(Dataset entries)
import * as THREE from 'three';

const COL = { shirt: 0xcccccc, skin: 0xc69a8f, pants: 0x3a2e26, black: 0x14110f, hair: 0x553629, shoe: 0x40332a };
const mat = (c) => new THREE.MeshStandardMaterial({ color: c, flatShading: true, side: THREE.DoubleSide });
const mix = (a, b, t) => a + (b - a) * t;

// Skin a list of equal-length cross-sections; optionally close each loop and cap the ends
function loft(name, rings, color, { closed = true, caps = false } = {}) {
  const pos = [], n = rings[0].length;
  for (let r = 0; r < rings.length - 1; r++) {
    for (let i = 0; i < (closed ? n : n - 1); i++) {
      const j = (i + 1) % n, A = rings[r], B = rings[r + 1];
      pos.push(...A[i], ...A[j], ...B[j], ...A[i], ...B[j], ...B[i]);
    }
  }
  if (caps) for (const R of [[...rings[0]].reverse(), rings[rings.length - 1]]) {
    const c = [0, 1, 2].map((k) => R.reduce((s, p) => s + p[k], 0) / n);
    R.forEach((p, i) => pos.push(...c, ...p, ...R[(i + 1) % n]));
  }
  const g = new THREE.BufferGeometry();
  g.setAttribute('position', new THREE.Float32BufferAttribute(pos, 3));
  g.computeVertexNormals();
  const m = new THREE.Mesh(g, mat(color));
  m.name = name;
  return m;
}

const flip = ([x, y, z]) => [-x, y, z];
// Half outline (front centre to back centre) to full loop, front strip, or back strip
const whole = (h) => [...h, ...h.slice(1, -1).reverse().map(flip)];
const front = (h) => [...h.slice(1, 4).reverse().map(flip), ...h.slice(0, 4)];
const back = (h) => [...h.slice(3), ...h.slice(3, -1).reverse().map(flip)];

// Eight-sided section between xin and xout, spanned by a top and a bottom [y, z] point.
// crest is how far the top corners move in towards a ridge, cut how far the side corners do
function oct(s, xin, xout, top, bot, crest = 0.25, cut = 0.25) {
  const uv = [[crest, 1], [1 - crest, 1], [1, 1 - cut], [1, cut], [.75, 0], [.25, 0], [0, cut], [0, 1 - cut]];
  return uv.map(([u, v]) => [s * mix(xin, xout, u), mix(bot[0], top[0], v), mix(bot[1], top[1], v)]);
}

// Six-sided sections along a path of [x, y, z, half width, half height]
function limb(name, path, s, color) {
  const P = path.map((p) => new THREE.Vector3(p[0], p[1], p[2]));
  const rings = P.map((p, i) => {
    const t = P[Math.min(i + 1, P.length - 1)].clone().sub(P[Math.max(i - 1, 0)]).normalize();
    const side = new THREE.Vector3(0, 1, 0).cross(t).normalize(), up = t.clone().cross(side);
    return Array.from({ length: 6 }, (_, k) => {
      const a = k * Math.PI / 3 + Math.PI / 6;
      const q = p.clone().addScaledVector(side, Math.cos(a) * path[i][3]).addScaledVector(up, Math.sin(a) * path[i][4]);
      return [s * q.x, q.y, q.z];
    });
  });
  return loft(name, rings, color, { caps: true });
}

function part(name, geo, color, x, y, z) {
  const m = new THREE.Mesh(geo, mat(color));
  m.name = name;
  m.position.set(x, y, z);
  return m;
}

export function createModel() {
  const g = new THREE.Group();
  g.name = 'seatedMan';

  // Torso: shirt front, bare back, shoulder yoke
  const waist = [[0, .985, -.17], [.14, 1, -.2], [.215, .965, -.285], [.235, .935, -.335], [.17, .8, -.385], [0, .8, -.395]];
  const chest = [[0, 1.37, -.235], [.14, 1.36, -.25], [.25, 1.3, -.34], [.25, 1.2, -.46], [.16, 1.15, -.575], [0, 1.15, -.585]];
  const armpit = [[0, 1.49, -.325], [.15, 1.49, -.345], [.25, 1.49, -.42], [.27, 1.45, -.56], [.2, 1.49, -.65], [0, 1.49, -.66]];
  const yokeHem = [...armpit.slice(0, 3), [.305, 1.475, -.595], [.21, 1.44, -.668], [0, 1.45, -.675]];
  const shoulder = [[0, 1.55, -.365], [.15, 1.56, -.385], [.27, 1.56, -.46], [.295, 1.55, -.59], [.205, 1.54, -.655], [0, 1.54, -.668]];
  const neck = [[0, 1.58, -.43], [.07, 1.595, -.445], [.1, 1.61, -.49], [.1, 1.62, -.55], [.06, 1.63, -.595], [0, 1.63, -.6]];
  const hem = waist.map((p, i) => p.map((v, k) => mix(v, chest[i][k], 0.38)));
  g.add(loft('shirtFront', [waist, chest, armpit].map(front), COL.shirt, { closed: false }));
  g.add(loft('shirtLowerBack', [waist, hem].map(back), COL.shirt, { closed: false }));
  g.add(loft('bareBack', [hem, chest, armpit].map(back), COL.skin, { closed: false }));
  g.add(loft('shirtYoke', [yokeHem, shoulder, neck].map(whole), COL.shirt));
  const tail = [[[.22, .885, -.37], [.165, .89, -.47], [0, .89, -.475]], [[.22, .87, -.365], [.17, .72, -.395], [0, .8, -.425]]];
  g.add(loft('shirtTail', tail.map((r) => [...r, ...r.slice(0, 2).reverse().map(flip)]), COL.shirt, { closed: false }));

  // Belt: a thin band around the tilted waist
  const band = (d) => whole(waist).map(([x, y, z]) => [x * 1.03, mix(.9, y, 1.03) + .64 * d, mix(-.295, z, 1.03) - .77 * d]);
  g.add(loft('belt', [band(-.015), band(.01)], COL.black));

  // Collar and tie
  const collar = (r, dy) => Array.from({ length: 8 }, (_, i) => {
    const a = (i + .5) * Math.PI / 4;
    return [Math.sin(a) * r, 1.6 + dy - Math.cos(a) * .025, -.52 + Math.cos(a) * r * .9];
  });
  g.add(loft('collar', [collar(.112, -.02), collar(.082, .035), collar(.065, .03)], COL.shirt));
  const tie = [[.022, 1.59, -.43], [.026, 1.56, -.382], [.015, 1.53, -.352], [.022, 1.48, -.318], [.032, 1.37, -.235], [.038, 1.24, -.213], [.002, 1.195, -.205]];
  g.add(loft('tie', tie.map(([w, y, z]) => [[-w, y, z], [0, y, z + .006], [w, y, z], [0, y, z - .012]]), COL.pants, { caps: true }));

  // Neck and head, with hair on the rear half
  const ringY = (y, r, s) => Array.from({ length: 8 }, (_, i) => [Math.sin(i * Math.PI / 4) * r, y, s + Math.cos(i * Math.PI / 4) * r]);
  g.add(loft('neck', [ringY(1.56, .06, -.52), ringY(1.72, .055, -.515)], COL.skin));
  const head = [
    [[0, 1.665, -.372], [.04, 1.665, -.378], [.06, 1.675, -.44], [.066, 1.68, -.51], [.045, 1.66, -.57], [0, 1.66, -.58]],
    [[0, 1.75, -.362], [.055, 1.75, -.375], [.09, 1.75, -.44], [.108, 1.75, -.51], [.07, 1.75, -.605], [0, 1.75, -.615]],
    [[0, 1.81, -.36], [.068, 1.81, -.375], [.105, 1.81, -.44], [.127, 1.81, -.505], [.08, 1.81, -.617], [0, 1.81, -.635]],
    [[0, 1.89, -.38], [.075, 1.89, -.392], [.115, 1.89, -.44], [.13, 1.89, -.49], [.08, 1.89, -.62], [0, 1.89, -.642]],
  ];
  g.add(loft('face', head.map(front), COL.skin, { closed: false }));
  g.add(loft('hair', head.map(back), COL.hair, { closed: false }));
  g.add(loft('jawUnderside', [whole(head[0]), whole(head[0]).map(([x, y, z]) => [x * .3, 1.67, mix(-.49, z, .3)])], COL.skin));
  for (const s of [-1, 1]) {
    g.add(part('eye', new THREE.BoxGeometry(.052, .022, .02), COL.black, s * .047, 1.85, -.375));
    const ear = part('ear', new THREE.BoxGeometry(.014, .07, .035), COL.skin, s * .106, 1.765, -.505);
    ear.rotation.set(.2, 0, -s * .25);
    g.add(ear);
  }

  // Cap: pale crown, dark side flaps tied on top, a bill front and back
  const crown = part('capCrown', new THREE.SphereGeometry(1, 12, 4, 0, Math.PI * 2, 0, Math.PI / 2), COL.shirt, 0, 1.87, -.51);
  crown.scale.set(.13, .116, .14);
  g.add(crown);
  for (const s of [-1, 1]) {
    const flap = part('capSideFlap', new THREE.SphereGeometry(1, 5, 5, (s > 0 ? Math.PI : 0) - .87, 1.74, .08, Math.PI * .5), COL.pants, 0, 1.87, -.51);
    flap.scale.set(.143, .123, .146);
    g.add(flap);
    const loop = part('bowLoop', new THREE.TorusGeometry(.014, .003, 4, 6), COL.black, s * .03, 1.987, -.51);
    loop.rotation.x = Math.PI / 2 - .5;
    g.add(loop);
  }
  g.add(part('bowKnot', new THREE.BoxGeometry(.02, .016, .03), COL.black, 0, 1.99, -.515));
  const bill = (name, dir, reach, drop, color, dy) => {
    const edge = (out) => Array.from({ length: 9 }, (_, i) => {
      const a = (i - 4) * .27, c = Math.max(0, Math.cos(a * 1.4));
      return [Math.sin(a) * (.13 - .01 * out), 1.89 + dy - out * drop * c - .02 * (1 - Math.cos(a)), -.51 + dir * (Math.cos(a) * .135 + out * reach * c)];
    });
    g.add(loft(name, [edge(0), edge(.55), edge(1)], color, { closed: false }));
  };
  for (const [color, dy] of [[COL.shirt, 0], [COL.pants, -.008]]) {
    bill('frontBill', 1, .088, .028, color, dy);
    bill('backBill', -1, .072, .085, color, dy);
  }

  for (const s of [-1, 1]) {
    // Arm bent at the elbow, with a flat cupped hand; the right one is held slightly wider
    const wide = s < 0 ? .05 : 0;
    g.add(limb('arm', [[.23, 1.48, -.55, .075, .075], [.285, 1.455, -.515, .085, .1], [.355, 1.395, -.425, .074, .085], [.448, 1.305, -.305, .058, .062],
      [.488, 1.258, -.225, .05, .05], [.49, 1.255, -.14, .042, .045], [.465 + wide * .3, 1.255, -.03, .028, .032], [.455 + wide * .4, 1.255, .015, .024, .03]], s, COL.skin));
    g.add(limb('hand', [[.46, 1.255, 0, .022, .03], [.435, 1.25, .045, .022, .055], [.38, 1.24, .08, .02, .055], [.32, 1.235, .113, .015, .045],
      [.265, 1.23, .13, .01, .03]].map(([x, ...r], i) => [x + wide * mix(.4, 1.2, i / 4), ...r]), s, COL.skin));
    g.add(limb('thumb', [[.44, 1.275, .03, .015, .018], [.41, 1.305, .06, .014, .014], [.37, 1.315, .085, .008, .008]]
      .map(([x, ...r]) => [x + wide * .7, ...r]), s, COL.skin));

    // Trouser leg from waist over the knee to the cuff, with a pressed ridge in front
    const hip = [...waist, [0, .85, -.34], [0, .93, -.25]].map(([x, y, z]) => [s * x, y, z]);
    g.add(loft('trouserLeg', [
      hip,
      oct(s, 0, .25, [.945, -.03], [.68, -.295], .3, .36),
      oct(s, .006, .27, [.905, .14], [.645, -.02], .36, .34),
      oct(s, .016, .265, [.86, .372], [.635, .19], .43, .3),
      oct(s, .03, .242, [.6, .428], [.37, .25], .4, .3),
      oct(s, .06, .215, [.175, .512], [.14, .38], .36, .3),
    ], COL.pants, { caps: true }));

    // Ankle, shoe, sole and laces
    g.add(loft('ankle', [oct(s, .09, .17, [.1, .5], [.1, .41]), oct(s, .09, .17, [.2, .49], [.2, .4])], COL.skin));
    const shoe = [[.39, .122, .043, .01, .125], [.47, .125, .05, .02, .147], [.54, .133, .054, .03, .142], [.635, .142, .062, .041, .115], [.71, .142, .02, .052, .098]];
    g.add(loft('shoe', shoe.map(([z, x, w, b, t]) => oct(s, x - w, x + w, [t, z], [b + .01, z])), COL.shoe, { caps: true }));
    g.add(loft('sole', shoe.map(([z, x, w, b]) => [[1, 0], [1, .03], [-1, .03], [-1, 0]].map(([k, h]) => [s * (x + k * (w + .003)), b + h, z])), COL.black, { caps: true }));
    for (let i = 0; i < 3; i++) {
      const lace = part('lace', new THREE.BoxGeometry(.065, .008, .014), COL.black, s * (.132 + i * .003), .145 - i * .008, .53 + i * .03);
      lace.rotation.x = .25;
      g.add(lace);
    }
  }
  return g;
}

Exercise brief ▸
Starting at the first line of the records above, please copy every line exactly through the line containing "const mat = (c)", and stop there.

Expected answer ▸
import * as THREE from 'three';

const COL = { shirt: 0xcccccc, skin: 0xc69a8f, pants: 0x3a2e26, black: 0x14110f, hair: 0x553629, shoe: 0x40332a };
const mat = (c) => new THREE.MeshStandardMaterial({ color: c, flatShading: true, side: THREE.DoubleSide });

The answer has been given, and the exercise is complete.